**RECORDS SUPPLIED:**

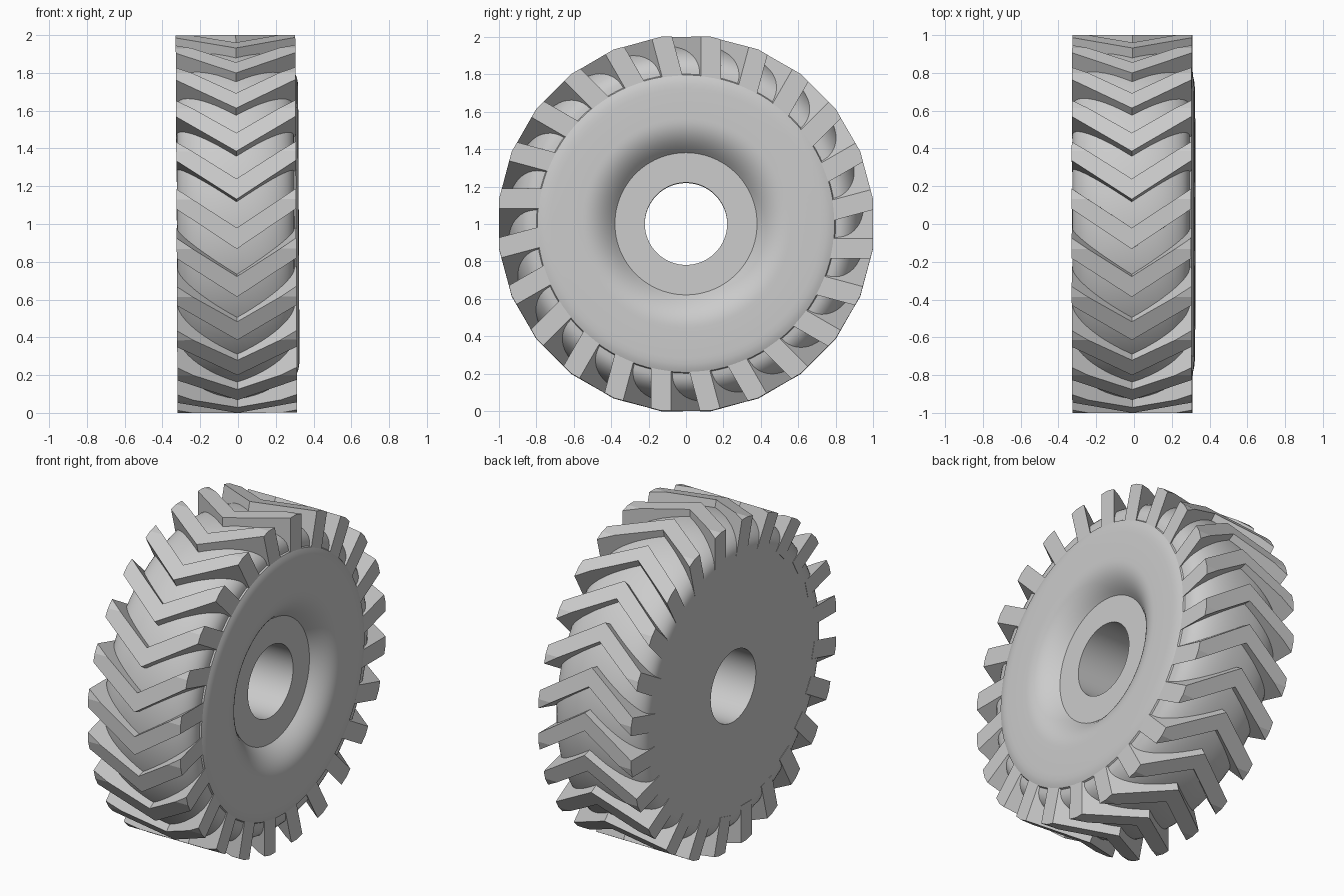
import bpy, bmesh, math
from mathutils import Matrix, Vector

cube = bpy.data.objects.get("Cube")
if cube:
    bpy.data.objects.remove(cube, do_unlink=True)

LUGS = 24
SEGMENTS = 96
# Wheel centre one unit up, with a very slight lean
PLACE = Matrix.Translation((0, 0, 1)) @ Matrix.Rotation(-0.005, 4, 'Y')

grey = bpy.data.materials.new("plain grey")
grey.use_nodes = True
colour = (0.6, 0.6, 0.6, 1)
grey.diffuse_color = colour
grey.node_tree.nodes["Principled BSDF"].inputs["Base Color"].default_value = colour


def finish(bm, name):
    bmesh.ops.recalc_face_normals(bm, faces=bm.faces[:])
    mesh = bpy.data.meshes.new(name)
    bm.to_mesh(mesh)
    bm.free()
    mesh.materials.append(grey)
    obj = bpy.data.objects.new(name, mesh)
    bpy.context.collection.objects.link(obj)
    obj.matrix_world = PLACE
    return obj


def lathe(name, profile):
    """Spin a closed (x, radius) outline around the axle."""
    bm = bmesh.new()
    verts = [bm.verts.new((x, 0, r)) for x, r in profile]
    edges = [bm.edges.new((verts[i - 1], verts[i])) for i in range(len(verts))]
    bmesh.ops.spin(bm, geom=verts + edges, cent=(0, 0, 0), axis=(1, 0, 0),
                   angle=math.tau, steps=SEGMENTS, use_duplicate=False)
    bmesh.ops.remove_doubles(bm, verts=bm.verts[:], dist=0.0001)
    obj = finish(bm, name)
    bpy.ops.object.select_all(action='DESELECT')
    obj.select_set(True)
    bpy.context.view_layer.objects.active = obj
    bpy.ops.object.shade_smooth_by_angle(angle=math.radians(30))
    return obj


# Tyre body: full rounded crown, flat back, dished front face with a sunken hub
crown = []
for i in range(25):
    a = math.pi * i / 24
    c, s = math.cos(a), abs(math.sin(a))
    x = -math.copysign(abs(c) ** 0.87, c)
    crown.append((-0.0125 + 0.3105 * x, 0.8 + 0.155 * s ** 0.87))
shoulder = [(0.307, 0.795), (0.315, 0.775), (0.32, 0.75), (0.322, 0.72), (0.322, 0.56)]
bowl = []
for i in range(1, 11):
    a = i / 10
    bowl.append((0.322 - 0.1 * a ** 2.2, 0.56 - 0.18 * a))
hub = [(0.222, 0.22), (-0.323, 0.22)]
lathe("tyre_body", crown + shoulder + bowl + hub)

# Tread: one chevron block, its tips trimmed to the flats of the outer polygon
step = math.tau / LUGS
outline = [(-0.325, 0.08), (-0.007, -0.132), (0.308, 0.08),
           (0.308, 0.187), (-0.007, -0.02), (-0.325, 0.187)]
tread = bmesh.new()
inner, outer = [[tread.verts.new((x, t, r)) for x, t in outline] for r in (0.77, 1.0)]
for ring in (inner, outer):
    # Split each cap at the chevron's fold
    tread.faces.new((ring[0], ring[1], ring[4], ring[5]))
    tread.faces.new((ring[1], ring[2], ring[3], ring[4]))
for i in range(len(outline)):
    tread.faces.new((inner[i - 1], inner[i], outer[i], outer[i - 1]))
facet = Vector((0, math.sin(step), math.cos(step)))
cut = bmesh.ops.bisect_plane(tread, geom=tread.verts[:] + tread.edges[:] + tread.faces[:],
                             plane_co=facet, plane_no=facet, clear_outer=True)
bmesh.ops.holes_fill(tread, edges=[e for e in cut["geom_cut"]
                                   if isinstance(e, bmesh.types.BMEdge)])

# Repeat the block around the tyre
block = tread.verts[:] + tread.edges[:] + tread.faces[:]
for k in range(1, LUGS):
    copy = bmesh.ops.duplicate(tread, geom=block)["geom"]
    bmesh.ops.rotate(tread, cent=(0, 0, 0), matrix=Matrix.Rotation(step * k, 3, 'X'),
                     verts=[v for v in copy if isinstance(v, bmesh.types.BMVert)])
finish(tread, "tread_lugs")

**WHAT IS REQUIRED:**
Look above for the line with "grey.diffuse_color = colour"; retype exactly that line, every line after it up to the line with "bpy.context.view_layer.objects.active = obj", and that line too, nothing else.

**THE ANSWER:**
grey.diffuse_color = colour
grey.node_tree.nodes["Principled BSDF"].inputs["Base Color"].default_value = colour


def finish(bm, name):
    bmesh.ops.recalc_face_normals(bm, faces=bm.faces[:])
    mesh = bpy.data.meshes.new(name)
    bm.to_mesh(mesh)
    bm.free()
    mesh.materials.append(grey)
    obj = bpy.data.objects.new(name, mesh)
    bpy.context.collection.objects.link(obj)
    obj.matrix_world = PLACE
    return obj


def lathe(name, profile):
    """Spin a closed (x, radius) outline around the axle."""
    bm = bmesh.new()
    verts = [bm.verts.new((x, 0, r)) for x, r in profile]
    edges = [bm.edges.new((verts[i - 1], verts[i])) for i in range(len(verts))]
    bmesh.ops.spin(bm, geom=verts + edges, cent=(0, 0, 0), axis=(1, 0, 0),
                   angle=math.tau, steps=SEGMENTS, use_duplicate=False)
    bmesh.ops.remove_doubles(bm, verts=bm.verts[:], dist=0.0001)
    obj = finish(bm, name)
    bpy.ops.object.select_all(action='DESELECT')
    obj.select_set(True)
    bpy.context.view_layer.objects.active = obj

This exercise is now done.